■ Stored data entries
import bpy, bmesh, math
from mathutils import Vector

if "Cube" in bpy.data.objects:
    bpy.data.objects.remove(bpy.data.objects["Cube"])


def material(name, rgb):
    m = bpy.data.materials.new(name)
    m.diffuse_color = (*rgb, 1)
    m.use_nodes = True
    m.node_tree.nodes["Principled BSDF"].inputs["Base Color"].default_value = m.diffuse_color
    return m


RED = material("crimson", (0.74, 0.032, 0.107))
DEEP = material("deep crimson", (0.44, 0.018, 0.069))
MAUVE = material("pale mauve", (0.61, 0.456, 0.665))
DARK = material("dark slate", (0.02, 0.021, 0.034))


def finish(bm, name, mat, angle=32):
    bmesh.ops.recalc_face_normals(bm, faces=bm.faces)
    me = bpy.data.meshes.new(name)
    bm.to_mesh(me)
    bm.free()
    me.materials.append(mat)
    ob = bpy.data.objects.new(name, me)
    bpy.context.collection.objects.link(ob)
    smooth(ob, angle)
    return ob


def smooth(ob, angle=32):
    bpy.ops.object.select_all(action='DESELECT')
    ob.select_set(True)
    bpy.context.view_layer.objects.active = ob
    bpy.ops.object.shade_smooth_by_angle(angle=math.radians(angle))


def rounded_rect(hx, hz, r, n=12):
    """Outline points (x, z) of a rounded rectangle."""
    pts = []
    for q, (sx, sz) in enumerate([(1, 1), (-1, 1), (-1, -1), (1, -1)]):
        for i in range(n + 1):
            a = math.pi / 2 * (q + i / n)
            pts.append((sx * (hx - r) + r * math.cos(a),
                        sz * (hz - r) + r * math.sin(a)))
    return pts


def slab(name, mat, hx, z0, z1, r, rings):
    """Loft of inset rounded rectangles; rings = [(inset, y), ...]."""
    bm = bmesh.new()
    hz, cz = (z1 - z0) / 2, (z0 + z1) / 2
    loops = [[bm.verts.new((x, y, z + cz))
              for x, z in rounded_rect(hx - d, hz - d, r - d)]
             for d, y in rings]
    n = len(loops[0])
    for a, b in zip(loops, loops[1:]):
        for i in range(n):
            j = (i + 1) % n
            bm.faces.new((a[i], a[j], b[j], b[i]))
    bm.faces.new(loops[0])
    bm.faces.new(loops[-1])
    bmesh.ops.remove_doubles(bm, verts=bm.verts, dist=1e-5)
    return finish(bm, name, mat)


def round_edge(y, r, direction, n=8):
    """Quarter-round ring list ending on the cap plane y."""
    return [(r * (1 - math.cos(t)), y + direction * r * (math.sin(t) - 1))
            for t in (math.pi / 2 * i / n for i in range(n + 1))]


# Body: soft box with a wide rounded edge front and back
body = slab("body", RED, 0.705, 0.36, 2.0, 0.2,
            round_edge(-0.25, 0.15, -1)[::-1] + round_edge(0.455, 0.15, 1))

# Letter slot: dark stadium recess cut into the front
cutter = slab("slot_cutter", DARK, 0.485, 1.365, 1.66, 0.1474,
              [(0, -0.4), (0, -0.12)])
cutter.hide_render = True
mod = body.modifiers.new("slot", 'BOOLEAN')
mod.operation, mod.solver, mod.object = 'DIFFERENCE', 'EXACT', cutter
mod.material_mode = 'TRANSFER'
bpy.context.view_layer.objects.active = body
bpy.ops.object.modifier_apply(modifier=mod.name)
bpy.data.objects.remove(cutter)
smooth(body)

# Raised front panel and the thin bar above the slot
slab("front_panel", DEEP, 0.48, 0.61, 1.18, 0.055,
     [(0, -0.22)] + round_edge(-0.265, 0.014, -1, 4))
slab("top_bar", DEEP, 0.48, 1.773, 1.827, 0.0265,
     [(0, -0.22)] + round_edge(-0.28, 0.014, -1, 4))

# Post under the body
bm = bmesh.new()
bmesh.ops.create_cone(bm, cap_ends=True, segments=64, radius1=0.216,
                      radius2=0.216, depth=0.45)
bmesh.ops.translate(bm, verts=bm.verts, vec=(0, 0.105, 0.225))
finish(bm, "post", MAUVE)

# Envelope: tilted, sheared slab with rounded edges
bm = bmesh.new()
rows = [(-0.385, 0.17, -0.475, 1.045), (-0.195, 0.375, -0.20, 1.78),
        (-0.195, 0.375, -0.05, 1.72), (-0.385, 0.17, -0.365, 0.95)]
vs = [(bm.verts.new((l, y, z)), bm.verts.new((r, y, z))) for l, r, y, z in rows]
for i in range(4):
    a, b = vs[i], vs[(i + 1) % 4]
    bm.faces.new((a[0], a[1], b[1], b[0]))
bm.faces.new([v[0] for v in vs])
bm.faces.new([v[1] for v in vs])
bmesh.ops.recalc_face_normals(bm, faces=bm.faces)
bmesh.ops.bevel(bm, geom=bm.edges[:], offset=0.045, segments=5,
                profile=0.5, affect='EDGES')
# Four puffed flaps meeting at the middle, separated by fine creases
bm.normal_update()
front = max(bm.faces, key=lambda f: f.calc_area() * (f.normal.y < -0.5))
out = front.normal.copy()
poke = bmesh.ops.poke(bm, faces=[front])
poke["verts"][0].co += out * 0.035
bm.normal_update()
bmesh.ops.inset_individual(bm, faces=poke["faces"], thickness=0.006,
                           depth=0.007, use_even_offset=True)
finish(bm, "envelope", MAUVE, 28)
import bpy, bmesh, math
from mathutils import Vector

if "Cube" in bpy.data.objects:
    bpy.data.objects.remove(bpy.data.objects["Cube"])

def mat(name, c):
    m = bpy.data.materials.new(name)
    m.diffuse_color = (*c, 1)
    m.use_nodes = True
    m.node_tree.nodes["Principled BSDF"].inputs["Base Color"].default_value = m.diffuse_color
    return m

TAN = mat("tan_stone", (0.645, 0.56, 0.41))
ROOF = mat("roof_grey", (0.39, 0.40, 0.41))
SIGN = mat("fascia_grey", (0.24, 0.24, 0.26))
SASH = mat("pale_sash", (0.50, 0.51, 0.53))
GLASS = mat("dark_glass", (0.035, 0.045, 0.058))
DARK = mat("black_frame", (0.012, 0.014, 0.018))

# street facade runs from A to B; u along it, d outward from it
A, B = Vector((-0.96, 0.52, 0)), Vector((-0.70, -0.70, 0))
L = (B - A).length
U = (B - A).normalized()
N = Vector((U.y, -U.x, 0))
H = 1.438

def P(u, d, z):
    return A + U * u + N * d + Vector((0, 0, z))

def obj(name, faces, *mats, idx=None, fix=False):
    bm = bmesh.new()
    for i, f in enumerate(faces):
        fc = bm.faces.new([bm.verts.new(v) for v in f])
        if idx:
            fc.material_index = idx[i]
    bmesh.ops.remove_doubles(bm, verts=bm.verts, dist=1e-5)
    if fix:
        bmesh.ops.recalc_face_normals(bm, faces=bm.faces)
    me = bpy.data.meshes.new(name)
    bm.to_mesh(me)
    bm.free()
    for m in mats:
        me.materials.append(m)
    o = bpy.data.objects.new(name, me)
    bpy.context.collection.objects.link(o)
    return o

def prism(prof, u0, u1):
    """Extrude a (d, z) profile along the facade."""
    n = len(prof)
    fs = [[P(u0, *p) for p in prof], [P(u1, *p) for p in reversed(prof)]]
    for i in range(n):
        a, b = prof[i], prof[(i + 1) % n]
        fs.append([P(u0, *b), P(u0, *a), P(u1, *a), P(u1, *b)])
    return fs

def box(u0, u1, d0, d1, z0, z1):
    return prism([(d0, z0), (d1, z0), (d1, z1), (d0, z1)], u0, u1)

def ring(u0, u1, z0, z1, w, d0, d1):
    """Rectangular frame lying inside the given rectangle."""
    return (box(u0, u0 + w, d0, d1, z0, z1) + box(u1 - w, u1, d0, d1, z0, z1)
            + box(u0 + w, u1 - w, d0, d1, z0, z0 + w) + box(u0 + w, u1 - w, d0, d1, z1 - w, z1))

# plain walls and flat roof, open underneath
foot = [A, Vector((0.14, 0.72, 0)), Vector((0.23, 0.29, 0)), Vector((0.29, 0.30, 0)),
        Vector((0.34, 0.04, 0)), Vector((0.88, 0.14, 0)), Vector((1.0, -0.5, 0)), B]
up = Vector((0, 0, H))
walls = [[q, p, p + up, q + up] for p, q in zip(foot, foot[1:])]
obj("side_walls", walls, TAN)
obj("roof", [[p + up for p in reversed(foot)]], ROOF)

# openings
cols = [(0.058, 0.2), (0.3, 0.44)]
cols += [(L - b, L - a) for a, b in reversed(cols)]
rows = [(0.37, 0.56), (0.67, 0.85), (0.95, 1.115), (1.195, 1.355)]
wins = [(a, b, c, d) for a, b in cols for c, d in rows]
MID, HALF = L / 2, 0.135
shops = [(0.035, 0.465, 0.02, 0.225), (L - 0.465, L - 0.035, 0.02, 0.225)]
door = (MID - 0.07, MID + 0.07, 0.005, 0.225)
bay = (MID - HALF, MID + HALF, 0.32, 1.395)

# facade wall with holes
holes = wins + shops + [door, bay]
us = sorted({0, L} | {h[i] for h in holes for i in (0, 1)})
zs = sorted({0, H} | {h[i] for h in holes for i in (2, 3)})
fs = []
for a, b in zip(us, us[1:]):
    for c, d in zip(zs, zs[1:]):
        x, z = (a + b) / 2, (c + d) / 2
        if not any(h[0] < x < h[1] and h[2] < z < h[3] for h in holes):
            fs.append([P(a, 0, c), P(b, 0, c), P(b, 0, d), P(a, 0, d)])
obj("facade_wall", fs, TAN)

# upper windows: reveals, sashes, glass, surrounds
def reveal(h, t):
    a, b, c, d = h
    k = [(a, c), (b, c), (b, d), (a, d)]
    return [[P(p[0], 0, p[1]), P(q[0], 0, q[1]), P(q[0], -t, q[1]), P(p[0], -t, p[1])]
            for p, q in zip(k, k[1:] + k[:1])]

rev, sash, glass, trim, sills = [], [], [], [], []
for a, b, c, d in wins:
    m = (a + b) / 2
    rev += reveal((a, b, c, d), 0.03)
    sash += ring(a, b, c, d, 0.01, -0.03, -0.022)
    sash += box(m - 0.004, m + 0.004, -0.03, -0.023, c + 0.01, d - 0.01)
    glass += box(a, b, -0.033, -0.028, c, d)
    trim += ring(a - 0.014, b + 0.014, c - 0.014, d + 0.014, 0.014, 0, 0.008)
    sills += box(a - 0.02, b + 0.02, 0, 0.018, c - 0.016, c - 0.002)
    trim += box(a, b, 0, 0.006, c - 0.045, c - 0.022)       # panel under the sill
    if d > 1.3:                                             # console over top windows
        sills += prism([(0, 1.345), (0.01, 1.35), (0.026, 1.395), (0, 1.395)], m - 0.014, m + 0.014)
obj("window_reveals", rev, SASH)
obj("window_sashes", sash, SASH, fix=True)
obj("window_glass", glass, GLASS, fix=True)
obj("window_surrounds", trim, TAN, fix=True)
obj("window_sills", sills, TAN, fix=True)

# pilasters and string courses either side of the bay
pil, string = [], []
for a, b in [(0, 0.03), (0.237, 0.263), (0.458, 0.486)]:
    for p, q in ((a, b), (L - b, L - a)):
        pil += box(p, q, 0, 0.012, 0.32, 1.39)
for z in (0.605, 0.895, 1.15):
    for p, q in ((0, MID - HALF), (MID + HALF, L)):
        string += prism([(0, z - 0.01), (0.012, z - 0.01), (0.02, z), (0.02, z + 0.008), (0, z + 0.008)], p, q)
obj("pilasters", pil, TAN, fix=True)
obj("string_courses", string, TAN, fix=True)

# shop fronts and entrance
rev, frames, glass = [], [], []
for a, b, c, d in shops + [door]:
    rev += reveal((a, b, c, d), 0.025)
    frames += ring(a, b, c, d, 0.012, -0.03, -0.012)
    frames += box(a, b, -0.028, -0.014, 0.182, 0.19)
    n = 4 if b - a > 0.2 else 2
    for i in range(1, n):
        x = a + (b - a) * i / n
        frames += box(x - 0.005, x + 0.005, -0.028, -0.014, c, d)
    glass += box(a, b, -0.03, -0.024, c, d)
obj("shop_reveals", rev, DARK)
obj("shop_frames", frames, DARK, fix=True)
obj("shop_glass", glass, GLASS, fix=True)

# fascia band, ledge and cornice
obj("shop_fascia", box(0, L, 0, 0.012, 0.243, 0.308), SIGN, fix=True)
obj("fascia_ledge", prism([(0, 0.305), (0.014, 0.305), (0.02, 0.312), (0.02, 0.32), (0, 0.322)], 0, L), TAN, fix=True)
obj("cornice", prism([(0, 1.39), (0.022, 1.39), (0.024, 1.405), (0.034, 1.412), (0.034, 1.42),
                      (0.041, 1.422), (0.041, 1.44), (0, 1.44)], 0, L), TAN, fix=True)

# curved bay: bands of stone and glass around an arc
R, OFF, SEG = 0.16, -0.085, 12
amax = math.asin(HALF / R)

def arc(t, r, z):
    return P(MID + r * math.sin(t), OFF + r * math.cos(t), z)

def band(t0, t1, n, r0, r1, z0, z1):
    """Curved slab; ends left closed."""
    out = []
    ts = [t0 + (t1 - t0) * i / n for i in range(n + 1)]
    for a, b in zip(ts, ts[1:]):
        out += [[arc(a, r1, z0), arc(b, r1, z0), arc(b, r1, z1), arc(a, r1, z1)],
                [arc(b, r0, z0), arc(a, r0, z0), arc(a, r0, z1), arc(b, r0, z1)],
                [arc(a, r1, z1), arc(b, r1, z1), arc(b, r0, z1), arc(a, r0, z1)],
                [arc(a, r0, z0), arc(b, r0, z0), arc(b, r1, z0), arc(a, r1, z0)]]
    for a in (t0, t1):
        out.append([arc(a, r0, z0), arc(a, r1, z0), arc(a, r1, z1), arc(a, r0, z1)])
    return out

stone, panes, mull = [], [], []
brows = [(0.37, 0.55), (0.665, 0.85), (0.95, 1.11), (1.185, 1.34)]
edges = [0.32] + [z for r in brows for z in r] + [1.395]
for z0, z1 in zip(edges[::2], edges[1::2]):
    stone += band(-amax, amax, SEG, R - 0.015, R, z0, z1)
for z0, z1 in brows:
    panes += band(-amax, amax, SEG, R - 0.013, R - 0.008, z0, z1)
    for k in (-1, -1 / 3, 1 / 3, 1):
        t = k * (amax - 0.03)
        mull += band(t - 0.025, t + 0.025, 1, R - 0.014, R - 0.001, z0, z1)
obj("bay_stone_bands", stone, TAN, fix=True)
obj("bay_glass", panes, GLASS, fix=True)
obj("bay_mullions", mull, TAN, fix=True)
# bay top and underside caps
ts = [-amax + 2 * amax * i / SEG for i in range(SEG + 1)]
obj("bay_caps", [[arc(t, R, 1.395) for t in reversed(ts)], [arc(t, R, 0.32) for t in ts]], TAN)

■ Directions for this task
Report every line of the data above that contains the string "frames" by copying it in full.

■ Written response
rev, frames, glass = [], [], []
    frames += ring(a, b, c, d, 0.012, -0.03, -0.012)
    frames += box(a, b, -0.028, -0.014, 0.182, 0.19)
        frames += box(x - 0.005, x + 0.005, -0.028, -0.014, c, d)
obj("shop_frames", frames, DARK, fix=True)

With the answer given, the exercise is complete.